The New York underground poker scene has become the stuff of legend, even serving as the subject for the movie Rounders. But according to a recent feature by the New York Post, the city’s underground poker games are on the decline.
The article discusses the heyday of New York’s poker scene in the 1970s and 80s, when games were soft and players were plentiful. Of course, no underground poker room was as popular as the Mayfair Club, which started out on a floor at the Gramercy Park Hotel, then moved to a basement on East 25th Street. This is when players like Joe “Bagels” Rosenberg, who inspired the Rounders character Joey Knish, began popping up.

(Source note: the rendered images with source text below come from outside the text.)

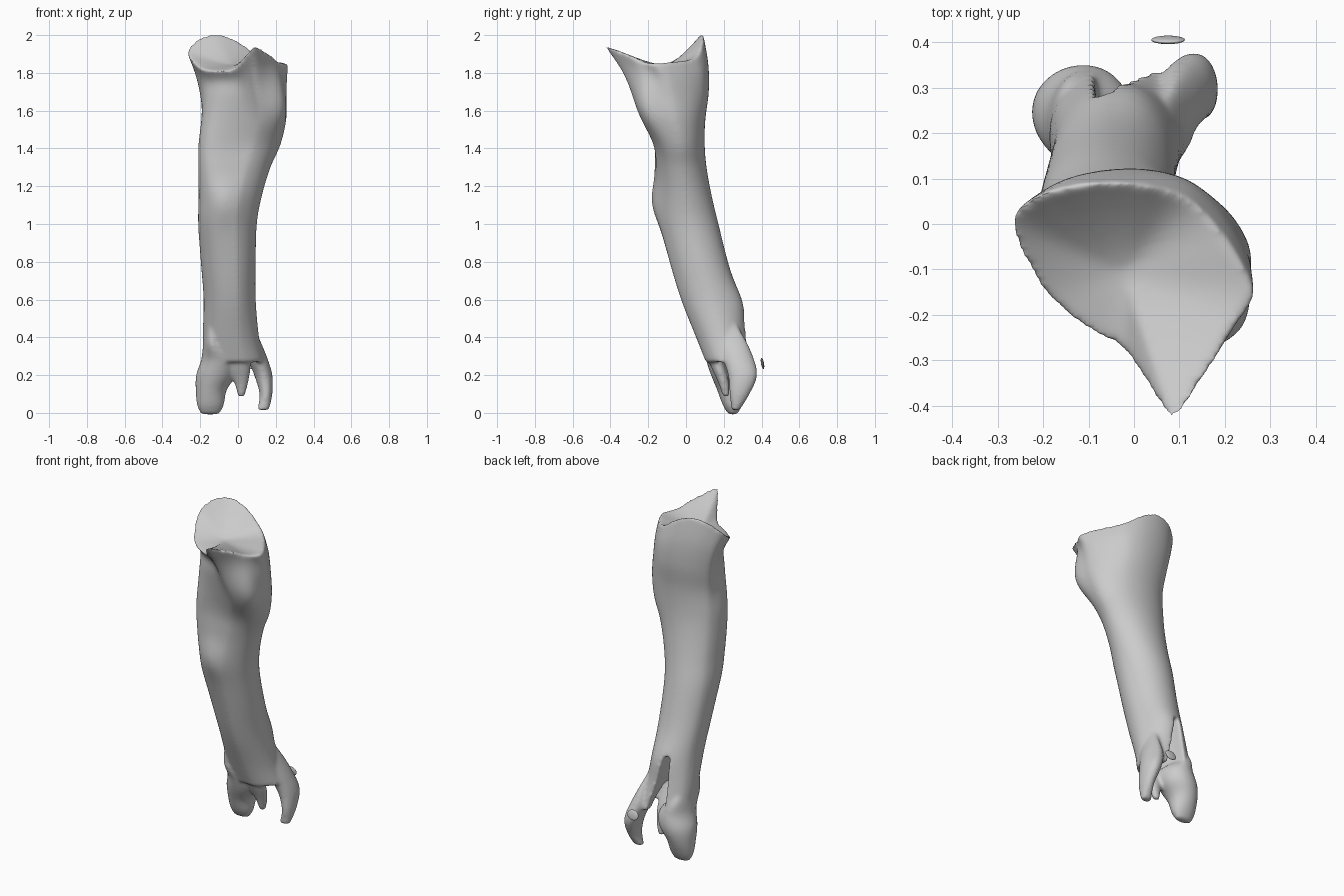
import bpy, bmesh, math
from mathutils import Vector

if "Cube" in bpy.data.objects:
    bpy.data.objects.remove(bpy.data.objects["Cube"])

# Outline of the upper joint face: x, y, rim height
RIM = [(-.27, 0, 1.91), (-.215, .06, 1.98), (-.12, .088, 2.01), (0, .09, 1.97), (.1, .066, 1.90),
       (.16, .02, 1.87), (.22, -.06, 1.86), (.257, -.15, 1.85), (.212, -.22, 1.86), (.17, -.31, 1.90),
       (.09, -.425, 1.94), (.035, -.365, 1.88), (-.025, -.28, 1.82), (-.12, -.215, 1.81), (-.205, -.13, 1.83)]
# Soft swellings of the shaft: centre, push, radius
SWELLS = [((-.06, -.16, 1.12), (0, -.032, 0), (.09, .1, .11)),
          ((-.15, -.12, 1.38), (-.03, -.035, 0), (.11, .11, .36)),
          ((.185, -.19, 1.61), (.055, -.05, 0), (.12, .12, .2)),
          ((.0, .28, .58), (0, .018, 0), (.1, .08, .1))]
N = 72


def spline(pts, t, closed=False):
    n, i = len(pts), int(t)
    f = t - i
    def get(k):
        return Vector(pts[k % n] if closed else pts[max(0, min(n - 1, k))])
    a, b, c, d = (get(i + k) for k in (-1, 0, 1, 2))
    return b + .5 * f * (c - a + f * (2 * a - 5 * b + 4 * c - d + f * (3 * (b - c) + d - a)))


PROFILE = []
for k in range(N):
    p = spline(RIM, k * len(RIM) / N, True)
    PROFILE.append((Vector(((p.x + .0065) / .2635, (p.y + .1675) / .2575)), p.z - 1.86))


def swell(co):
    out = co.copy()
    for centre, push, radius in SWELLS:
        d = sum(((co[i] - centre[i]) / radius[i]) ** 2 for i in range(3))
        out += Vector(push) * math.exp(-d)
    return out


def loft(name, levels, dish=False, steps=5):
    """Levels: z, xmin, xmax, ymin, ymax, crest shape 0-1, rim wave 0-1."""
    levels = [tuple(l) + (0,) * (7 - len(l)) for l in levels]
    bm = bmesh.new()
    rings = []
    total = (len(levels) - 1) * steps
    for s in range(total + 1):
        z, x0, x1, y0, y1, shape, wave = spline(levels, s / steps)
        ring = []
        for p, dz in PROFILE:
            q = p.normalized().lerp(p, shape)
            co = Vector(((x0 + x1) / 2 + q.x * (x1 - x0) / 2,
                         (y0 + y1) / 2 + q.y * (y1 - y0) / 2, z + dz * wave))
            ring.append(bm.verts.new(swell(co) if dish else co))
        rings.append(ring)
    if dish:
        c = Vector((-.02, -.11, 1.84))
        for f in (.15, .3, .45, .6, .75, .9):
            ring = []
            for v in rings[total]:
                co = v.co.lerp(c, f)
                co.z = c.z + (v.co.z - c.z) * (1 - f) ** 1.4
                ring.append(bm.verts.new(co))
            rings.append(ring)
    for a, b in zip(rings, rings[1:]):
        for i in range(N):
            j = (i + 1) % N
            bm.faces.new((a[i], a[j], b[j], b[i]))
    bm.faces.new(rings[0])
    bm.faces.new(rings[-1])
    bmesh.ops.recalc_face_normals(bm, faces=bm.faces)
    me = bpy.data.meshes.new(name)
    bm.to_mesh(me)
    bm.free()
    ob = bpy.data.objects.new(name, me)
    bpy.context.collection.objects.link(ob)
    return ob


def ellipsoid(name, loc, size, tilt=0):
    bpy.ops.mesh.primitive_uv_sphere_add(segments=32, ring_count=16, radius=1, location=loc,
                                         rotation=(math.radians(tilt), 0, 0))
    ob = bpy.context.object
    ob.name = name
    ob.scale = size
    return ob


def apply(ob, kind, **settings):
    bpy.context.view_layer.objects.active = ob
    m = ob.modifiers.new(kind, kind)
    for k, v in settings.items():
        setattr(m, k, v)
    bpy.ops.object.modifier_apply(modifier=m.name)


# Shaft with the wide upper joint
shaft = loft("bone_shaft", [
    (.27, -.187, .14, .1, .35, .1), (.4, -.192, .112, .048, .325, .1), (.6, -.187, .094, -.032, .282, .1),
    (.8, -.202, .094, -.092, .222, .1), (1.0, -.215, .1, -.14, .172, .1), (1.15, -.209, .127, -.15, .136, .1),
    (1.3, -.207, .172, -.16, .109, .12), (1.42, -.207, .222, -.17, .099, .15), (1.55, -.202, .245, -.215, .102, .3),
    (1.68, -.215, .243, -.28, .12, .55, .15), (1.78, -.235, .249, -.345, .117, .85, .5),
    (1.86, -.27, .257, -.425, .09, 1, 1)], dish=True)

# Hollow and rear slit at the broken lower end
cavity = ellipsoid("cavity_cutter", (.02, .235, .2), (.085, .07, .3), 14)
slit = loft("slit_cutter", [
    (.05, -.085, .06, .2, .6), (.25, -.085, .045, .2, .6), (.42, -.09, -.005, .19, .6), (.61, -.085, -.05, .19, .6)])
for cutter in (cavity, slit):
    apply(shaft, "BOOLEAN", operation="DIFFERENCE", object=cutter, solver="EXACT")
    bpy.data.objects.remove(cutter)

# Lower lobe, thin prong and broken tooth
parts = [
    loft("left_lobe", [
        (-.008, -.195, -.1, .225, .27), (.04, -.217, -.075, .195, .298), (.12, -.224, -.06, .165, .33),
        (.2, -.222, -.01, .132, .35), (.28, -.195, -.01, .105, .342), (.37, -.183, -.09, .075, .31),
        (.5, -.16, -.12, .08, .2)]),
    loft("right_prong", [
        (.015, .1, .165, .24, .285), (.1, .114, .182, .23, .338), (.2, .086, .182, .222, .378),
        (.3, .05, .152, .19, .355), (.4, .055, .11, .16, .31), (.5, .04, .07, .12, .25)]),
    loft("front_tooth", [
        (.085, .0, .035, .195, .23), (.16, -.02, .055, .17, .228), (.25, -.05, .068, .13, .205),
        (.36, -.08, .06, .09, .15)]),
]

# Merge into one smooth bone
bpy.ops.object.select_all(action="DESELECT")
for ob in parts + [shaft]:
    ob.select_set(True)
bpy.context.view_layer.objects.active = shaft
bpy.ops.object.join()
apply(shaft, "REMESH", mode="VOXEL", voxel_size=.009)
apply(shaft, "SMOOTH", factor=.5, iterations=14)

# Small detached flake behind the lower end
flake = ellipsoid("bone_flake", (.075, .405, .262), (.037, .008, .03), 10)

for ob in (shaft, flake):
    ob.select_set(True)
    bpy.context.view_layer.objects.active = ob
    bpy.ops.object.shade_smooth_by_angle(angle=math.radians(60))
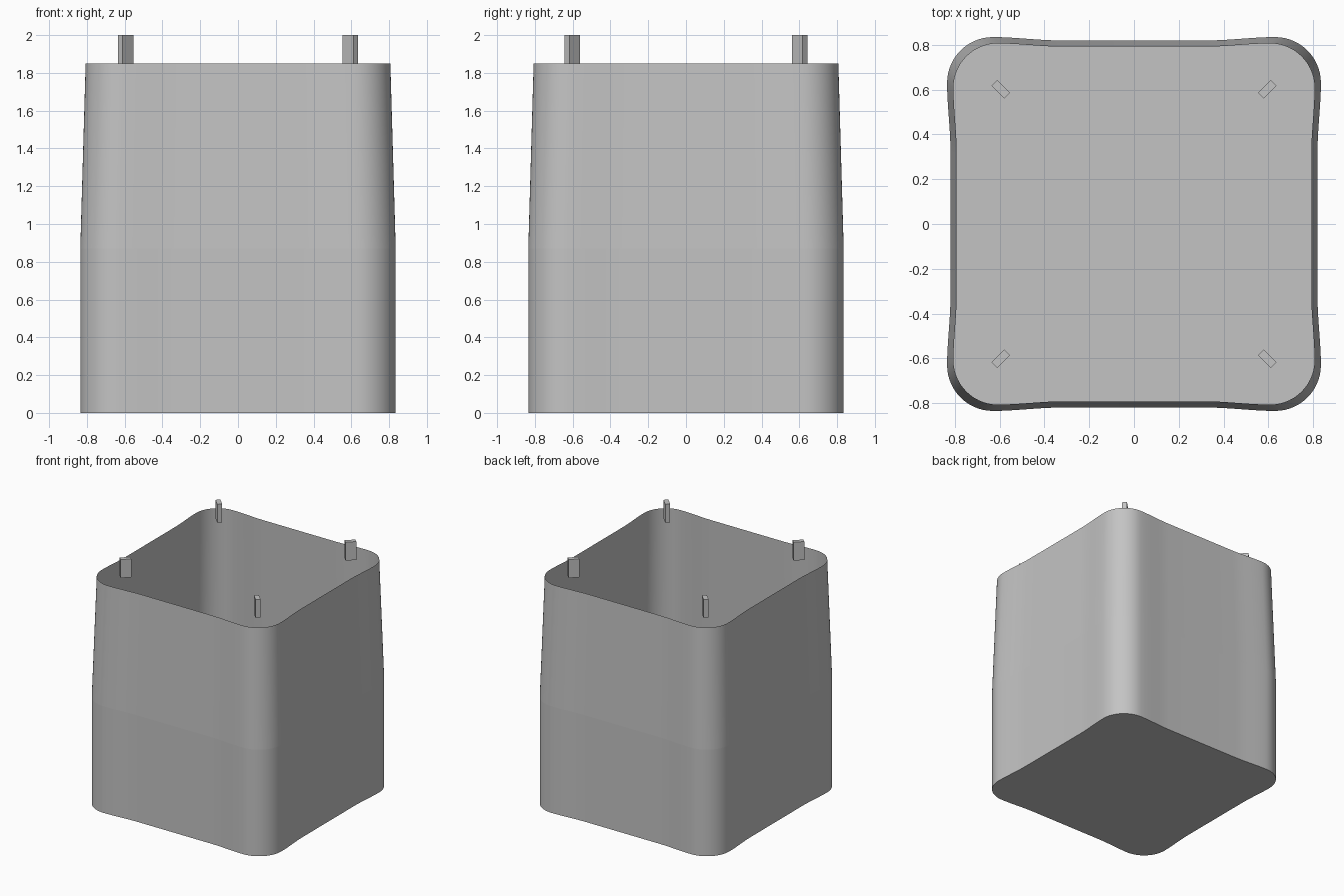
import bpy, bmesh, math
from mathutils import Matrix

cube = bpy.data.objects.get("Cube")
if cube:
    bpy.data.objects.remove(cube, do_unlink=True)

# Single grey material
grey = bpy.data.materials.new("plain grey")
grey.use_nodes = True
colour = (0.55, 0.55, 0.55, 1)
grey.diffuse_color = colour
grey.node_tree.nodes["Principled BSDF"].inputs["Base Color"].default_value = colour


def add_object(name, bm):
    mesh = bpy.data.meshes.new(name)
    bm.to_mesh(mesh)
    bm.free()
    mesh.materials.append(grey)
    obj = bpy.data.objects.new(name, mesh)
    bpy.context.collection.objects.link(obj)
    return obj


# Outline: four slightly hollow sides joined by bulging round corners
OUTER, MIDDLE, FLAT, CORNER = 0.835, 0.82, 0.33, 0.63
BEND_STEPS, ARC_STEPS = 8, 14


def quarter_outline():
    pts = []
    for i in range(BEND_STEPS):
        t = i / BEND_STEPS
        ease = t * t * (3 - 2 * t)
        pts.append((MIDDLE + (OUTER - MIDDLE) * ease, FLAT + (CORNER - FLAT) * t))
    radius = OUTER - CORNER
    for i in range(ARC_STEPS + 1):
        a = math.pi / 2 * i / ARC_STEPS
        pts.append((CORNER + radius * math.cos(a), CORNER + radius * math.sin(a)))
    pts += [(y, x) for x, y in reversed(pts[:BEND_STEPS])]
    return pts


outline = []
for turn in range(4):
    c, s = round(math.cos(turn * math.pi / 2)), round(math.sin(turn * math.pi / 2))
    outline += [(c * x - s * y, s * x + c * y) for x, y in quarter_outline()]

# Open container: straight lower wall, tapered upper wall, flat floor
bm = bmesh.new()
rings = [[bm.verts.new((x * k, y * k, z)) for x, y in outline]
         for z, k in ((0, 1), (0.87, 1), (1.85, 0.966))]
n = len(outline)
for low, high in zip(rings, rings[1:]):
    for i in range(n):
        j = (i + 1) % n
        bm.faces.new((low[i], low[j], high[j], high[i])).smooth = True
bm.faces.new(reversed(rings[0]))
for ring in rings[:2]:
    for i in range(n):
        bm.edges.get((ring[i], ring[(i + 1) % n])).smooth = False
add_object("container", bm)

# Four upright tabs pointing toward the corners
for name, sx, sy in (("front_left_tab", 1, -1), ("front_right_tab", -1, -1),
                     ("back_left_tab", 1, 1), ("back_right_tab", -1, 1)):
    bm = bmesh.new()
    bmesh.ops.create_cube(bm, size=1)
    place = (Matrix.Translation((0.595 * sx, 0.602 * sy, 1.925))
             @ Matrix.Rotation(math.atan2(sy, sx), 4, "Z")
             @ Matrix.Diagonal((0.08, 0.037, 0.15, 1)))
    bmesh.ops.transform(bm, matrix=place, verts=bm.verts)
    add_object(name, bm)
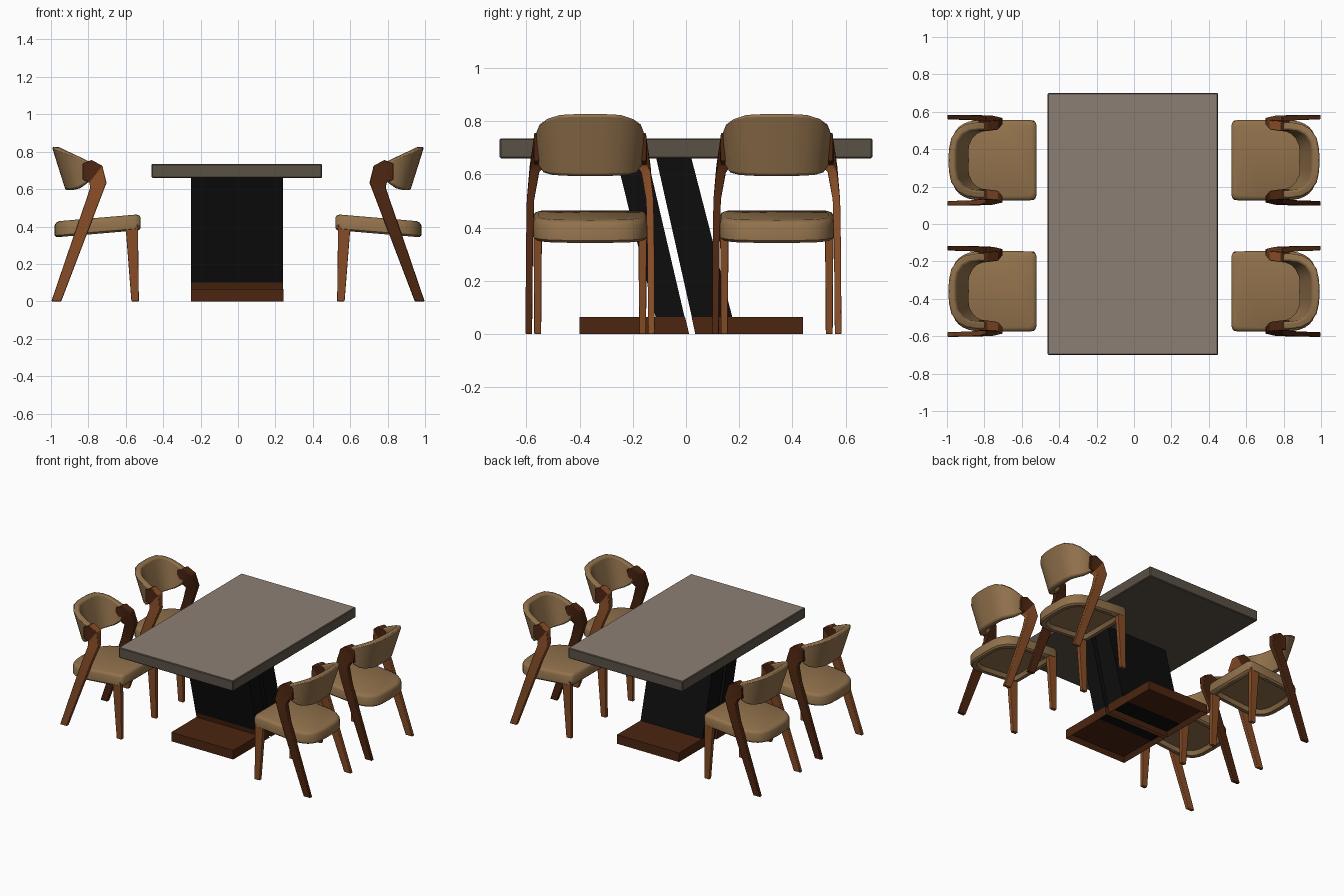
import bpy, bmesh, math
from mathutils import Matrix, Vector

if "Cube" in bpy.data.objects:
    bpy.data.objects.remove(bpy.data.objects["Cube"])


def material(name, *rgb):
    m = bpy.data.materials.new(name)
    m.diffuse_color = [((c / 255 + 0.055) / 1.055) ** 2.4 for c in rgb] + [1]
    m.use_nodes = True
    m.node_tree.nodes["Principled BSDF"].inputs["Base Color"].default_value = m.diffuse_color
    return m


STONE = material("stone_top", 140, 127, 117)
EDGE = material("stone_edge", 90, 81, 70)
BLACK = material("black_panel", 13, 13, 13)
DARK = material("dark_wood", 76, 37, 16)
WOOD = material("light_wood", 134, 76, 38)
FABRIC = material("tan_fabric", 146, 114, 76)


def make_mesh(name, bm, mats):
    bmesh.ops.recalc_face_normals(bm, faces=bm.faces)
    me = bpy.data.meshes.new(name)
    bm.to_mesh(me)
    bm.free()
    for m in mats:
        me.materials.append(m)
    return me


def add(name, me, matrix=Matrix(), bevel=0, smooth=0):
    ob = bpy.data.objects.new(name, me)
    bpy.context.collection.objects.link(ob)
    ob.matrix_world = matrix
    if bevel:
        b = ob.modifiers.new("bevel", 'BEVEL')
        b.width, b.segments, b.limit_method = bevel, 2, 'ANGLE'
        b.angle_limit = math.radians(40)
    if smooth:
        bpy.ops.object.select_all(action='DESELECT')
        ob.select_set(True)
        bpy.context.view_layer.objects.active = ob
        bpy.ops.object.shade_smooth_by_angle(angle=math.radians(smooth))
    return ob


def loft(rings, cap=True):
    """Skin closed rings of points; cap both ends."""
    bm = bmesh.new()
    vs = [[bm.verts.new(p) for p in r] for r in rings]
    n = len(rings[0])
    for a, b in zip(vs, vs[1:]):
        for i in range(n):
            j = (i + 1) % n
            bm.faces.new((a[i], a[j], b[j], b[i]))
    bm.faces.new(vs[0])
    bm.faces.new(vs[-1])
    bmesh.ops.recalc_face_normals(bm, faces=bm.faces)
    return bm


def prism(profile, x0, x1):
    """Extrude a (y, z) profile along x."""
    return loft([[(x, y, z) for y, z in profile] for x in (x0, x1)])


# Table top: light upper face, darker edges and underside
bm = prism([(-.7, .66), (.7, .66), (.7, .735), (-.7, .735)], -.462, .45)
bmesh.ops.bevel(bm, geom=bm.edges[:], offset=.005, segments=1, affect='EDGES')
bm.normal_update()
for f in bm.faces:
    f.material_index = 0 if f.normal.z > .9 else 1
add("table_top", make_mesh("table_top", bm, [STONE, EDGE]))

# Two leaning panels, with a wood-coloured strip low on their front faces
X0, X1 = -.252, .242
Z0, Z1 = .028, .662
for name, b0, b1, t0, t1 in (("front_panel", -.105, .003, -.262, -.145),
                             ("back_panel", .03, .183, -.112, .02)):
    bm = prism([(b0, Z0), (b1, Z0), (t1, Z1), (t0, Z1)], X0 + .001, X1 - .001)
    bmesh.ops.bisect_plane(bm, geom=bm.verts[:] + bm.edges[:] + bm.faces[:],
                           plane_co=(0, 0, .1), plane_no=(0, 0, 1))
    bm.normal_update()
    for f in bm.faces:
        low = f.calc_center_median().z < .1
        f.material_index = 1 if low and f.normal.y < -.5 else 0
    add(name, make_mesh(name, bm, [BLACK, DARK]))

# Base plinths, hollowed out from below
for name, prof in (("front_base", [(-.4, 0), (.012, 0), (-.004, .065), (-.4, .065)]),
                   ("back_base", [(.035, 0), (.44, 0), (.44, .065), (.021, .065)])):
    bm = prism(prof, X0, X1)
    bm.normal_update()
    under = [f for f in bm.faces if f.normal.z < -.9]
    bmesh.ops.inset_region(bm, faces=under, thickness=.03)
    for v in under[0].verts:
        v.co.z += .03
    add(name, make_mesh(name, bm, [DARK]))

# Seat: square at the front, rounded at the back, sloping backwards
half = [(-.52, 0), (-.52, .185), (-.528, .205), (-.55, .214), (-.68, .215)]
for i in range(9):
    a = math.pi / 2 * i / 8
    half.append((-.8 - .18 * math.sin(a) ** .8, .215 * math.cos(a) ** .55 if i < 8 else 0))
outline = half + [(x, -y) for x, y in half[-2:0:-1]]
rings = []
for inset, dz in ((.05, -.06), (.035, -.085), (.01, -.085), (0, -.075),
                  (0, -.02), (.007, -.007), (.022, 0)):
    k = 1 - inset / .22
    ring = []
    for x, y in outline:
        px = -.75 + (x + .75) * k
        ring.append((px, y * k, .466 + (px + .52) * .085 + dz))
    rings.append(ring)
seat = make_mesh("seat", loft(rings), [FABRIC])

# Curved backrest: half of the stations, outer top and bottom (x, y, z)
top = [(-.995, 0, .826), (-.993, .06, .826), (-.98, .12, .823), (-.945, .168, .808),
       (-.90, .193, .79), (-.84, .203, .765), (-.785, .203, .742)]
bot = [(-.922, 0, .594), (-.921, .055, .594), (-.912, .105, .595), (-.885, .15, .598),
       (-.855, .178, .605), (-.82, .193, .625), (-.785, .198, .655)]


def inward(p):
    d = Vector((-.785 - p[0], -p[1], 0)).normalized()
    return Vector(p) + d * .042


rings = [[Vector(b), Vector(t), inward(t), inward(b)] for t, b in zip(top, bot)]
flip = [[Vector((p.x, -p.y, p.z)) for p in r] for r in rings[:0:-1]]
backrest = make_mesh("backrest", loft(flip + rings), [FABRIC])

# Rear leg sweeping up into an arm that clasps the backrest end
# Stations: rear x, z, front x, z, outer y, thickness
stations = [(-.998, 0, -.945, 0, .243, .025), (-.889, .32, -.823, .32, .241, .026),
            (-.825, .505, -.752, .505, .238, .028), (-.79, .607, -.703, .634, .227, .036),
            (-.795, .635, -.725, .725, .214, .05), (-.81, .643, -.783, .756, .21, .054),
            (-.832, .65, -.832, .735, .212, .056)]


def rear_leg(side, mats):
    rs = [[(rx, side * y, rz), (fx, side * y, fz),
           (fx, side * (y - t), fz), (rx, side * (y - t), rz)]
          for rx, rz, fx, fz, y, t in stations]
    bm = loft(rs)
    for f in bm.faces:  # darker grain on the clasp
        f.material_index = 1 if f.calc_center_median().x < -.76 and \
            f.calc_center_median().z > .63 else 0
    return make_mesh("rear_leg", bm, mats)


rear = [rear_leg(-1, [WOOD, DARK]), rear_leg(1, [DARK, DARK])]


# Tapered front legs
def front_leg(side):
    return make_mesh("front_leg", loft(
        [[(a, side * .197 - w, z), (b, side * .197 - w, z),
          (b, side * .197 + w, z), (a, side * .197 + w, z)]
         for a, b, w, z in ((-.57, -.53, .013, 0), (-.602, -.535, .016, .41))]), [WOOD])


front = [front_leg(-1), front_leg(1)]

# Four chairs, two on each side facing the table
for cx, turn in (("left", 0), ("right", math.pi)):
    for cy, y in (("front", -.36), ("back", .341)):
        M = Matrix.Translation((0, y, 0)) @ Matrix.Rotation(turn, 4, 'Z')
        tag = f"_{cy}_{cx}"
        add("seat" + tag, seat, M, smooth=40)
        add("backrest" + tag, backrest, M, bevel=.01, smooth=40)
        for i in (0, 1):
            add(f"rear_leg_{i + 1}{tag}", rear[i], M, bevel=.004, smooth=35)
            add(f"front_leg_{i + 1}{tag}", front[i], M, bevel=.004)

The Mayfair Club would be shut down in 2000, but the best for New York poker was yet to come as the Poker Boom took off in 2003. Suddenly, more players than ever were frequenting clubs like Play Station, Straddle, Aquarium, Brooklyn Players, and Diamond Club.
This is the same time that celebrities like former New York Yankees slugger Alex Rodriguez could be seen playing in the underground scene.
Jamie Weinstein, a finance worker who now lives in Connecticut, recalled these days when speaking with the Post.
Weinstein also described a club called Fairview by saying, “It was so easy to win that if you needed money, you went there for an hour and returned home with $300.”
Unfortunately, these days began to disappear when poker clubs started getting robbed. Criminals became so bold that they would even hit mob-owned joints.
“Genoa got robbed and that place was clearly owned by the mafia. It was scary that people weren’t concerned about robbing a mob-owned place,” said an anonymous regular at the club.
In November 2007, a nervous gunman dropped his gun while robbing a poker club on the corner of 5th Avenue and 28th Street. The gun went off and killed a 55-year-old math teacher, which put a damper on the scene.
Since then, poker clubs have become smaller and more discreet to avoid attracting attention. Unfortunately, this has also hurt the New York underground poker scene, which probably won’t ever reach the heights that it experienced from 2003-07.
If you’d like to read the entire New York Post article, check it out here.